Directions
Collect every line of the records below that contains the word "remap".

===

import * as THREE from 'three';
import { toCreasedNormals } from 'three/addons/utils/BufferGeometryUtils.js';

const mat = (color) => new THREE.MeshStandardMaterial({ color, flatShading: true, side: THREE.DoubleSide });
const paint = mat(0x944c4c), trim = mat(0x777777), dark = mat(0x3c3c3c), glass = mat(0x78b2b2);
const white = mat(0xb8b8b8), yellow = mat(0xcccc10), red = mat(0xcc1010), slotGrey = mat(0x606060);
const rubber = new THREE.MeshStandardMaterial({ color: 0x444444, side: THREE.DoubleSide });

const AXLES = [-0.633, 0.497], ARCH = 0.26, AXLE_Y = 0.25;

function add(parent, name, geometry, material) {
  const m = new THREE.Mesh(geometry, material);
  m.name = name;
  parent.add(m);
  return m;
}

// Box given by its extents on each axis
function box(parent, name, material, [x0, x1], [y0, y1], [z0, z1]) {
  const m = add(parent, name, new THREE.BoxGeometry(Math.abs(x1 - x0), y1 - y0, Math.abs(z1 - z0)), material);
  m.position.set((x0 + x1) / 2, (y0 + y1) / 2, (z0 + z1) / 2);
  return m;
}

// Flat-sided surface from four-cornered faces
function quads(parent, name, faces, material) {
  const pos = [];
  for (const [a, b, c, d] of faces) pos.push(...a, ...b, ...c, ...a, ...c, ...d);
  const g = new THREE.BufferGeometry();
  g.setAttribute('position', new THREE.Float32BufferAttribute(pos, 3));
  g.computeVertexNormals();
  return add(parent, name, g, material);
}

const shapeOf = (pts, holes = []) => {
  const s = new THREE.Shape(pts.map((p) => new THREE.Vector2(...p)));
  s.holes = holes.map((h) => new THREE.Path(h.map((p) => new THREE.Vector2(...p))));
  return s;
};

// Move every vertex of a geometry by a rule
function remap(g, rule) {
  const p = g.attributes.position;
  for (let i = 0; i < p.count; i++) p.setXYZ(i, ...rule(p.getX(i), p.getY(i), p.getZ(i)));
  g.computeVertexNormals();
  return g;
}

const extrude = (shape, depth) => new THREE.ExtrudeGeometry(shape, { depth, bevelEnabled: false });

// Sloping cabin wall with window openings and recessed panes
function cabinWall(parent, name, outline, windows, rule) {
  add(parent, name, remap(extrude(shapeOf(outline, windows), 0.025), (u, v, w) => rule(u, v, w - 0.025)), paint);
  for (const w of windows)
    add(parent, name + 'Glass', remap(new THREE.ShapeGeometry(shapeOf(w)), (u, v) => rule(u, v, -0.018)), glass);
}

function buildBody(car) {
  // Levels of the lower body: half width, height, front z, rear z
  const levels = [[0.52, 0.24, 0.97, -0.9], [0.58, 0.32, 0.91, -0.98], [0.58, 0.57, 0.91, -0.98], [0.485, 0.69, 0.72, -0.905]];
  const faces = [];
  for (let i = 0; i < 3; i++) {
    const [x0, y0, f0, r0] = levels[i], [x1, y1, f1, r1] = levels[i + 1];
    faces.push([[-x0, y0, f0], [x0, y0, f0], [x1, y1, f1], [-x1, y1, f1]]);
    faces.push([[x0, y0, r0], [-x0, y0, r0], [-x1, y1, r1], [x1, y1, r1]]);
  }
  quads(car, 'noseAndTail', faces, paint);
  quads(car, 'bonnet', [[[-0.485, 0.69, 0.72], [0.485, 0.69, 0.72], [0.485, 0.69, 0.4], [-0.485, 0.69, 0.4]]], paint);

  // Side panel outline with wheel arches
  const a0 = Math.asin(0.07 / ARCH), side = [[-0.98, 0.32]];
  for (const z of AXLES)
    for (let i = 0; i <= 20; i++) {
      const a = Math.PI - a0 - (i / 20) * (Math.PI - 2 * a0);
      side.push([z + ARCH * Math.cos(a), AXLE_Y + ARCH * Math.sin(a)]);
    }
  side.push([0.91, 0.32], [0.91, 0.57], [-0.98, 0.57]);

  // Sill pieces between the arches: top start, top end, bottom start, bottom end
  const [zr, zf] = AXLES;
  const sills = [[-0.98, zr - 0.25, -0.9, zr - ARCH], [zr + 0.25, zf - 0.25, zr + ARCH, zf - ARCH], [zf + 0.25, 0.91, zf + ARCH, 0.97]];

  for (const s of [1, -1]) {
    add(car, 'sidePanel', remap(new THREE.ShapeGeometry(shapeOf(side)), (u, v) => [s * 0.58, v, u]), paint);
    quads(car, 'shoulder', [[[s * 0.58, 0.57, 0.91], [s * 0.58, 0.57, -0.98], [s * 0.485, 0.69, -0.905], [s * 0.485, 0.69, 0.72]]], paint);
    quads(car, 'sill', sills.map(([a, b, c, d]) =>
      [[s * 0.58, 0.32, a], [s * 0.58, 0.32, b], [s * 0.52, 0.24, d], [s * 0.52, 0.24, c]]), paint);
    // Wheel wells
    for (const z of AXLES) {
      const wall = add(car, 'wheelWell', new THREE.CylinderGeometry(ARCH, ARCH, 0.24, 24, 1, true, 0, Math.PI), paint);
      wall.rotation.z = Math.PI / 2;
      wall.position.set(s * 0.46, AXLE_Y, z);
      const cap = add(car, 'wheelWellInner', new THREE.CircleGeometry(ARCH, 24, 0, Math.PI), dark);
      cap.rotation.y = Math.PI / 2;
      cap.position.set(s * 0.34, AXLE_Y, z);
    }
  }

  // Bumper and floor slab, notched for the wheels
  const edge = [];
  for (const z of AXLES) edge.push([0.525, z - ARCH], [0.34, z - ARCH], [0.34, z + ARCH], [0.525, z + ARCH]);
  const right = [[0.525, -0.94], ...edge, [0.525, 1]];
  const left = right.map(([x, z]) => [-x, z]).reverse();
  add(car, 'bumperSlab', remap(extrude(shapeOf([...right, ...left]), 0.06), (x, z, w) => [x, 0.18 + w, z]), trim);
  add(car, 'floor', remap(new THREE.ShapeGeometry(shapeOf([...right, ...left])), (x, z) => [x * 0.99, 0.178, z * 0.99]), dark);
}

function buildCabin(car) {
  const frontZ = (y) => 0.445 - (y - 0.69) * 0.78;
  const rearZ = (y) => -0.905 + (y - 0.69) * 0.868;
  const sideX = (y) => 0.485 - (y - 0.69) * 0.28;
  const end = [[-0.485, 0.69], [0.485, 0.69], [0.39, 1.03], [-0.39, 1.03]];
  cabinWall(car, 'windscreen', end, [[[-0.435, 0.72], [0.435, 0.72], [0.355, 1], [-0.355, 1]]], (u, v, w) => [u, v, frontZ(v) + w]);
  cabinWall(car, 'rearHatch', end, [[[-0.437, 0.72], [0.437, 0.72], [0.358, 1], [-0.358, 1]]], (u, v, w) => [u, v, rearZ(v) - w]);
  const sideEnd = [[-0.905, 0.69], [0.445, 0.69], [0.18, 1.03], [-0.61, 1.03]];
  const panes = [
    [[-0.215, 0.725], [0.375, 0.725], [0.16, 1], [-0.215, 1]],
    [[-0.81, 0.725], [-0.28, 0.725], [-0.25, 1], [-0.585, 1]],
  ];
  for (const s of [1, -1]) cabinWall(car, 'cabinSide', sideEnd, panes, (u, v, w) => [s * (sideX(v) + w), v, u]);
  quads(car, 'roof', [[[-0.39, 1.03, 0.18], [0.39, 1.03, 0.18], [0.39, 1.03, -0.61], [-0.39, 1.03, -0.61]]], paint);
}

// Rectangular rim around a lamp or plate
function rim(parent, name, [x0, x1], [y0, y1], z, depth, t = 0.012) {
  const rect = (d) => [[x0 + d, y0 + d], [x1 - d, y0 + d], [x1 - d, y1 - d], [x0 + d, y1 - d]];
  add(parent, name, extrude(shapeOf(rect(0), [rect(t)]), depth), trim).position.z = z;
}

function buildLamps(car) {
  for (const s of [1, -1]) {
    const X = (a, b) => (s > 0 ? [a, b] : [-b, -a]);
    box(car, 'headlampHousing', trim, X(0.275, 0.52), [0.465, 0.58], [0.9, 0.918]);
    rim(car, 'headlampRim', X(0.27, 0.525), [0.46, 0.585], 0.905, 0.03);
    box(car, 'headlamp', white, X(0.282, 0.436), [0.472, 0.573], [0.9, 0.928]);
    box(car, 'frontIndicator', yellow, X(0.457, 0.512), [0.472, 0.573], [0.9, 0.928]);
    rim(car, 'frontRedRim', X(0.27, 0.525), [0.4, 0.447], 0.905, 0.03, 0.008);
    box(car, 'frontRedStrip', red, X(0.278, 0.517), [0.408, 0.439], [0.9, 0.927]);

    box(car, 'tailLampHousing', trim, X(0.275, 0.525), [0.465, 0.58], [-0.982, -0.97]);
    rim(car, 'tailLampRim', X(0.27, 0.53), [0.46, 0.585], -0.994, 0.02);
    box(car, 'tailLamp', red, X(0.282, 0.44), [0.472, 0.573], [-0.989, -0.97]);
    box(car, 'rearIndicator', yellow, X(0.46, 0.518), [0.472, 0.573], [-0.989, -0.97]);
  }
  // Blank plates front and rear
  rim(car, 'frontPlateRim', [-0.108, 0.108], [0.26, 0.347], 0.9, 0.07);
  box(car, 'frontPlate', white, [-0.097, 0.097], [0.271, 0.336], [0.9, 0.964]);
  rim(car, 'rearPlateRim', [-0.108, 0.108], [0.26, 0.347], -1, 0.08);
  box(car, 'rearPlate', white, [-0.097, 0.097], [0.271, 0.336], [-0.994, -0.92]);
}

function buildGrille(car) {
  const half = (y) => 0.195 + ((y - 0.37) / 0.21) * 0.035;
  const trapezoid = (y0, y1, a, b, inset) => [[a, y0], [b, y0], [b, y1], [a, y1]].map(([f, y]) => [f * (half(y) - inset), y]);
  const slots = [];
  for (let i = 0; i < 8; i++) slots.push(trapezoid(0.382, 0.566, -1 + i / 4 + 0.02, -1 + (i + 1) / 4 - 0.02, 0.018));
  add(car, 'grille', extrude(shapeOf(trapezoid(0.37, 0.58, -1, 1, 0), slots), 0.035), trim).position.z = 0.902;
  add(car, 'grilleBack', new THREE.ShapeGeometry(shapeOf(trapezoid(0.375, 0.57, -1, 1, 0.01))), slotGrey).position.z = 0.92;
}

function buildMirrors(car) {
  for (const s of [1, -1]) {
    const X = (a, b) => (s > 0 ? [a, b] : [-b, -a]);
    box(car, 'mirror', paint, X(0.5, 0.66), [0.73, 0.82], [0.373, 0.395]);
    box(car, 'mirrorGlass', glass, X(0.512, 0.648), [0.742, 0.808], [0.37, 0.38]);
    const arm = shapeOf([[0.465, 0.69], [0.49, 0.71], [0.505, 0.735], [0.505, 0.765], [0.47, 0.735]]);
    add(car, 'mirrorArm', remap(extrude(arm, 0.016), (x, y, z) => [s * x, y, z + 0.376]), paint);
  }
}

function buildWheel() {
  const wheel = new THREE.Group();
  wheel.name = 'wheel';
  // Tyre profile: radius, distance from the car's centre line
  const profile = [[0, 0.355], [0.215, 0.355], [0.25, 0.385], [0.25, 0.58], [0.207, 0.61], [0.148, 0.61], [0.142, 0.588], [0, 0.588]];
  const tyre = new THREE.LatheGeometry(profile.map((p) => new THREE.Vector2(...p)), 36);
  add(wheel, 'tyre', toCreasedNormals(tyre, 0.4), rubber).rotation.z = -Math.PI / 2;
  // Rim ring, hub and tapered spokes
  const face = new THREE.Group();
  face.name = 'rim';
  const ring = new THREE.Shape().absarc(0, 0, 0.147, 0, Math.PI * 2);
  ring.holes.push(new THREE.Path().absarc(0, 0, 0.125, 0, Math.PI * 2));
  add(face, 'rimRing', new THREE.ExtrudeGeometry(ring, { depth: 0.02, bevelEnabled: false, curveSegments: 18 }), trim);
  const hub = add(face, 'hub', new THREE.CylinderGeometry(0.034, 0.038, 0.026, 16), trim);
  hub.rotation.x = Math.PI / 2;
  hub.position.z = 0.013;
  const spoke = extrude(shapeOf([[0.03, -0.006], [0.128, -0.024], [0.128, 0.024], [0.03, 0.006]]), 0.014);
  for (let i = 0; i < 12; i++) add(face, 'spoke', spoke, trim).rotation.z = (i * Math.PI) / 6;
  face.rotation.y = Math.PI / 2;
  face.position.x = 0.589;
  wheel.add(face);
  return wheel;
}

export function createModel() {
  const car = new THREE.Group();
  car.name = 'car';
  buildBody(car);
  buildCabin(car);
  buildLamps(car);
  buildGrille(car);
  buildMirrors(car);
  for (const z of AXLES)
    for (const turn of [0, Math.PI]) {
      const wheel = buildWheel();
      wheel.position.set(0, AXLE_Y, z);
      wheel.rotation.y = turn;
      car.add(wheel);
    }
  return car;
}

===

Exercise result
function remap(g, rule) {
  add(parent, name, remap(extrude(shapeOf(outline, windows), 0.025), (u, v, w) => rule(u, v, w - 0.025)), paint);
    add(parent, name + 'Glass', remap(new THREE.ShapeGeometry(shapeOf(w)), (u, v) => rule(u, v, -0.018)), glass);
    add(car, 'sidePanel', remap(new THREE.ShapeGeometry(shapeOf(side)), (u, v) => [s * 0.58, v, u]), paint);
  add(car, 'bumperSlab', remap(extrude(shapeOf([...right, ...left]), 0.06), (x, z, w) => [x, 0.18 + w, z]), trim);
  add(car, 'floor', remap(new THREE.ShapeGeometry(shapeOf([...right, ...left])), (x, z) => [x * 0.99, 0.178, z * 0.99]), dark);
    add(car, 'mirrorArm', remap(extrude(arm, 0.016), (x, y, z) => [s * x, y, z + 0.376]), paint);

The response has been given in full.